--- RECORDS SHOWN Enclosed Below ---

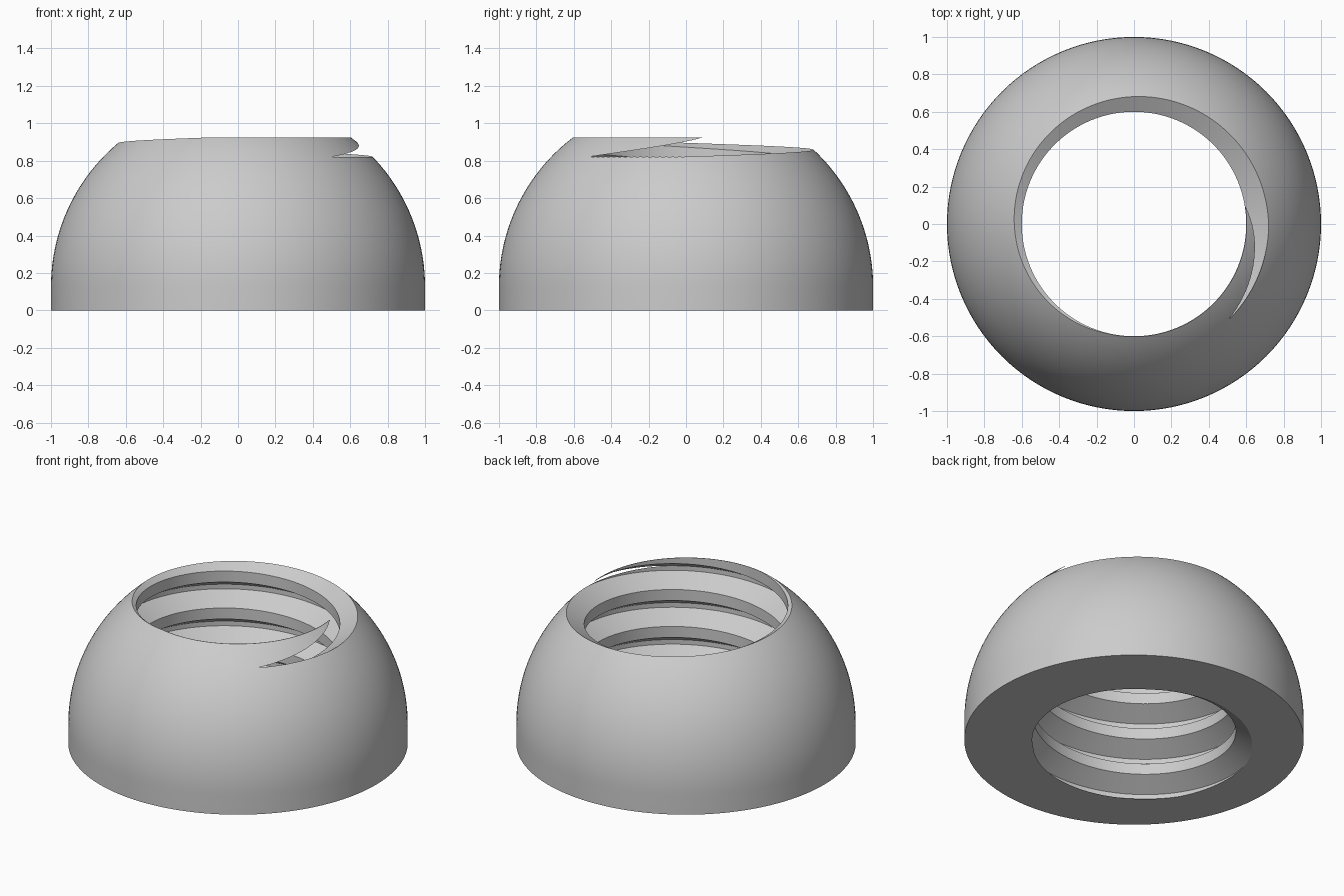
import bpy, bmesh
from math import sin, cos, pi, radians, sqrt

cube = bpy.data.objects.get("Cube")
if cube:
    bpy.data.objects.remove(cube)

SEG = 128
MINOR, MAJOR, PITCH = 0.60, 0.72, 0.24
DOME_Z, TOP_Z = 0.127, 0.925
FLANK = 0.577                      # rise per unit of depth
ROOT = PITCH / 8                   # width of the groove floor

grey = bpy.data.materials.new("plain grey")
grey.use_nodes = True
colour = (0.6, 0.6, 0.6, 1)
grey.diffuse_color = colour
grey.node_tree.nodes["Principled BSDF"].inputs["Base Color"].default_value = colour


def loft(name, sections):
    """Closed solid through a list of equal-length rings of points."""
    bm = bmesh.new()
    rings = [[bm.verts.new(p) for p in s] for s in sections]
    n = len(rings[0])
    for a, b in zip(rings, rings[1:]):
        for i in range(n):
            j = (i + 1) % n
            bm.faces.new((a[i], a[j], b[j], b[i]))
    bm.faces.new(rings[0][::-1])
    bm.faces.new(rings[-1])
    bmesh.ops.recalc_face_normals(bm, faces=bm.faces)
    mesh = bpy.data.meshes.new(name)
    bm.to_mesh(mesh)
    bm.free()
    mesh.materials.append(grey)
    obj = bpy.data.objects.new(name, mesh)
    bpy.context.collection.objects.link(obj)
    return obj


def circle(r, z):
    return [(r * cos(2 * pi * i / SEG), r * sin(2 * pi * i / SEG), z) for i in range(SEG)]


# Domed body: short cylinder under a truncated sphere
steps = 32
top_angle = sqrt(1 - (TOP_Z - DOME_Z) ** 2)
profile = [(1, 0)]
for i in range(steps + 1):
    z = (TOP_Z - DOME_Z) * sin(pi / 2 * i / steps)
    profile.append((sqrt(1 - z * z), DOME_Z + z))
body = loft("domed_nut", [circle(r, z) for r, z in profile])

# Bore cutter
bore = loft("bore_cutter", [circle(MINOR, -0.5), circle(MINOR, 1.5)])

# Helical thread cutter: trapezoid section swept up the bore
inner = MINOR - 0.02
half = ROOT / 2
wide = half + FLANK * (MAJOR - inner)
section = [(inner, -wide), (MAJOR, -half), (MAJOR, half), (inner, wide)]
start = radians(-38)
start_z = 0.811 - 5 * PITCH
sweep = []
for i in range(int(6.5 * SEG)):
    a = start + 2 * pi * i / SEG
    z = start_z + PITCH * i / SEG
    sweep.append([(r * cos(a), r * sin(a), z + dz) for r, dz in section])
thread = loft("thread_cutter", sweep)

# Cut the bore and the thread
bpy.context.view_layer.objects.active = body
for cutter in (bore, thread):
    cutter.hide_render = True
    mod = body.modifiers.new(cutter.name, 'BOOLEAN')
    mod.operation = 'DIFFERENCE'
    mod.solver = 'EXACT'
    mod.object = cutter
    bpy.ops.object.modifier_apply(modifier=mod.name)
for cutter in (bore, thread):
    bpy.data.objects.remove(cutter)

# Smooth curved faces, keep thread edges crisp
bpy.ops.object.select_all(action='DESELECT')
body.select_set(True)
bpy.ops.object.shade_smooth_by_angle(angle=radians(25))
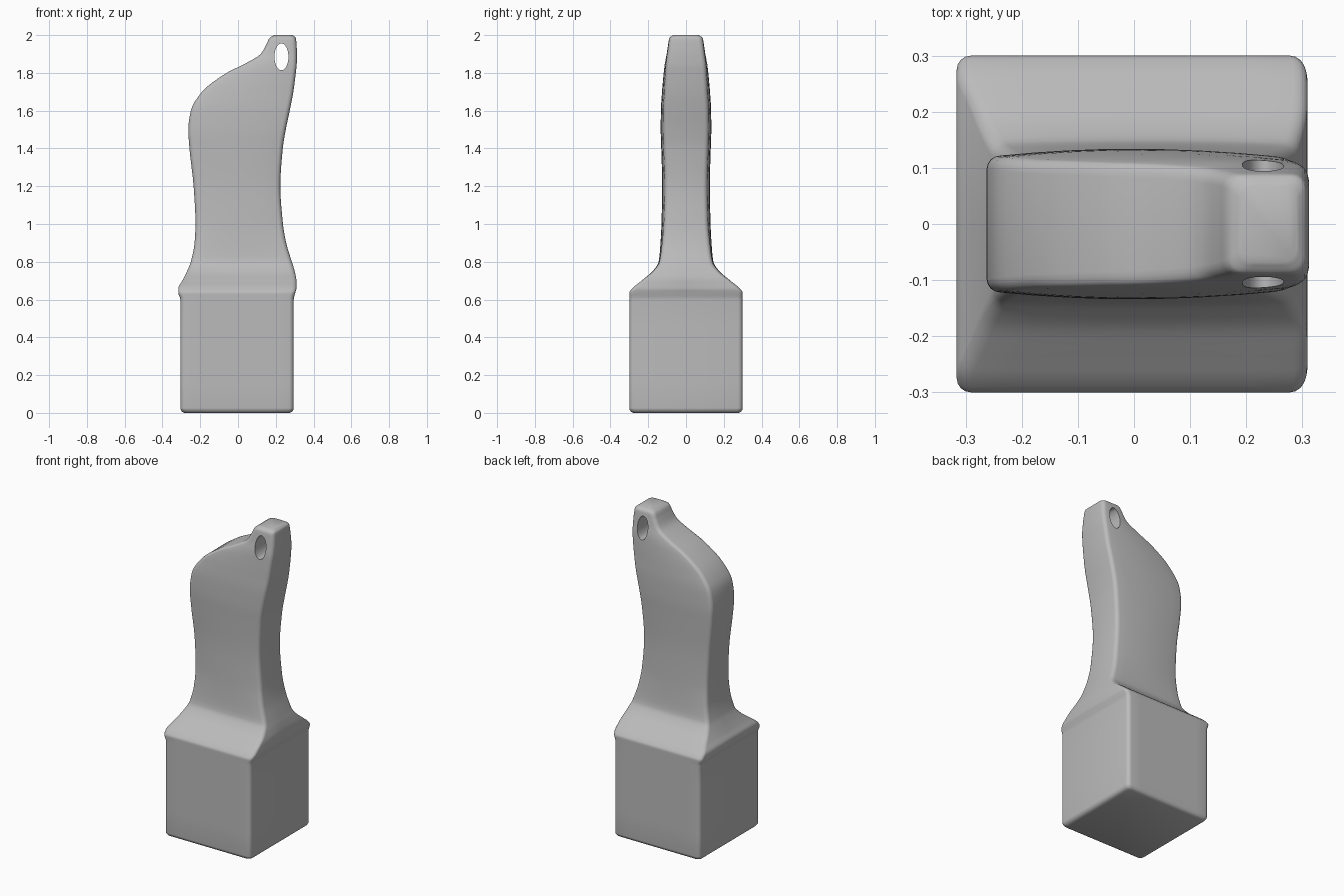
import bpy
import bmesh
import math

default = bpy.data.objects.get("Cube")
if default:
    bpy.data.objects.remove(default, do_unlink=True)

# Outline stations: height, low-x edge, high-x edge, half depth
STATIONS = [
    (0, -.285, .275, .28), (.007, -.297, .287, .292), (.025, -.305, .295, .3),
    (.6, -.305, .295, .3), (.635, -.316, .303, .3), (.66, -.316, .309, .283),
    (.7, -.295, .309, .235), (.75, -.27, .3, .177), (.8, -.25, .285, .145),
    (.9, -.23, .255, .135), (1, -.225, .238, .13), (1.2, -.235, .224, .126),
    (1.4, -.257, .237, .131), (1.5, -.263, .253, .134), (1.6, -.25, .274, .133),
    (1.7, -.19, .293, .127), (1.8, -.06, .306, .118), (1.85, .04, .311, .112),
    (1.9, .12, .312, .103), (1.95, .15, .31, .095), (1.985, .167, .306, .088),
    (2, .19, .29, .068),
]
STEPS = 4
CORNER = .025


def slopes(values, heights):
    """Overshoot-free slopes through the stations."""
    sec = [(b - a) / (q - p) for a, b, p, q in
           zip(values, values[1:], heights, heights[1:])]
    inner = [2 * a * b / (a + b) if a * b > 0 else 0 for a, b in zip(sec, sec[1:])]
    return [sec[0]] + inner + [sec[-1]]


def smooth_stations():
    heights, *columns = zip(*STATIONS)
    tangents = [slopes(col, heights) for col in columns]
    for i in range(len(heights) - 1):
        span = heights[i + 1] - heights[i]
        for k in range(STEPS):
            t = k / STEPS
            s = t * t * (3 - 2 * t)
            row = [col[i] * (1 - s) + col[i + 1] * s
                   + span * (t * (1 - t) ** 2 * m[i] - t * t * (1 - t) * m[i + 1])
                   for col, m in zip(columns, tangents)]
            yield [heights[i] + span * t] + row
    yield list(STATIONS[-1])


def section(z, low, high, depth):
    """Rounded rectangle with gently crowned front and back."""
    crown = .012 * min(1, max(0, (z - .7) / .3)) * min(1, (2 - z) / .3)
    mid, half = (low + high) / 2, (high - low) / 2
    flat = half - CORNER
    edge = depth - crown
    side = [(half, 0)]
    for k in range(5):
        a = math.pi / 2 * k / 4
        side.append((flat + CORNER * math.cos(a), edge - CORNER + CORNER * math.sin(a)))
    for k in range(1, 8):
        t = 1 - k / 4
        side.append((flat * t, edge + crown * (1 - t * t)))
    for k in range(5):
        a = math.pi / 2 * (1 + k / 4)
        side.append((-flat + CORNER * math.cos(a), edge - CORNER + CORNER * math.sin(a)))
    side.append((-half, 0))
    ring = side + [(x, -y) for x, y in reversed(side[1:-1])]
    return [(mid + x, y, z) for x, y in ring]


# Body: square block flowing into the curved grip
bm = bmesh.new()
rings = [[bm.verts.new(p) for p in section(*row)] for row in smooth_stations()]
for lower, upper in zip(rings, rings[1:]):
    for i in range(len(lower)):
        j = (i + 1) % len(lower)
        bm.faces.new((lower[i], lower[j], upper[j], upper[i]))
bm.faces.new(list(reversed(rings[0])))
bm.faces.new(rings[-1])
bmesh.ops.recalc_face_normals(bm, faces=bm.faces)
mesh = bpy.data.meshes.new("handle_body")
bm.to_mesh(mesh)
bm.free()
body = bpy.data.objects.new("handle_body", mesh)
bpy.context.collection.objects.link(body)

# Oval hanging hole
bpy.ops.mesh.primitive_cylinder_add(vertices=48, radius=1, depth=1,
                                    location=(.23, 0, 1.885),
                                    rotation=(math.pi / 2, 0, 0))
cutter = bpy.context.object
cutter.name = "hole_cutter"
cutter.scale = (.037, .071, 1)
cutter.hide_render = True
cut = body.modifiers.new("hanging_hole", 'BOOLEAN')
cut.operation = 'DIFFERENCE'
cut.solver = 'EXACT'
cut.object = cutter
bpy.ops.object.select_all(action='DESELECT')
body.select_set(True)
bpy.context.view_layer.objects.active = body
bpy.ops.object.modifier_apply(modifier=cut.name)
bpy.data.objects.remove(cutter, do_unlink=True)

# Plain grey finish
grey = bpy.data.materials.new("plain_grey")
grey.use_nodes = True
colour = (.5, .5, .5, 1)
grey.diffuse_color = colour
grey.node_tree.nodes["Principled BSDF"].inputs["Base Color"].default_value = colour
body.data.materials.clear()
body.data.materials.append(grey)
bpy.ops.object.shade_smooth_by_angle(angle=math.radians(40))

--- End of Enclosed RECORDS SHOWN ---

Within the entries, find all lines holding "context" and copy each one.

* RESPONSE BOX *
    bpy.context.collection.objects.link(obj)
bpy.context.view_layer.objects.active = body
bpy.context.collection.objects.link(body)
cutter = bpy.context.object
bpy.context.view_layer.objects.active = body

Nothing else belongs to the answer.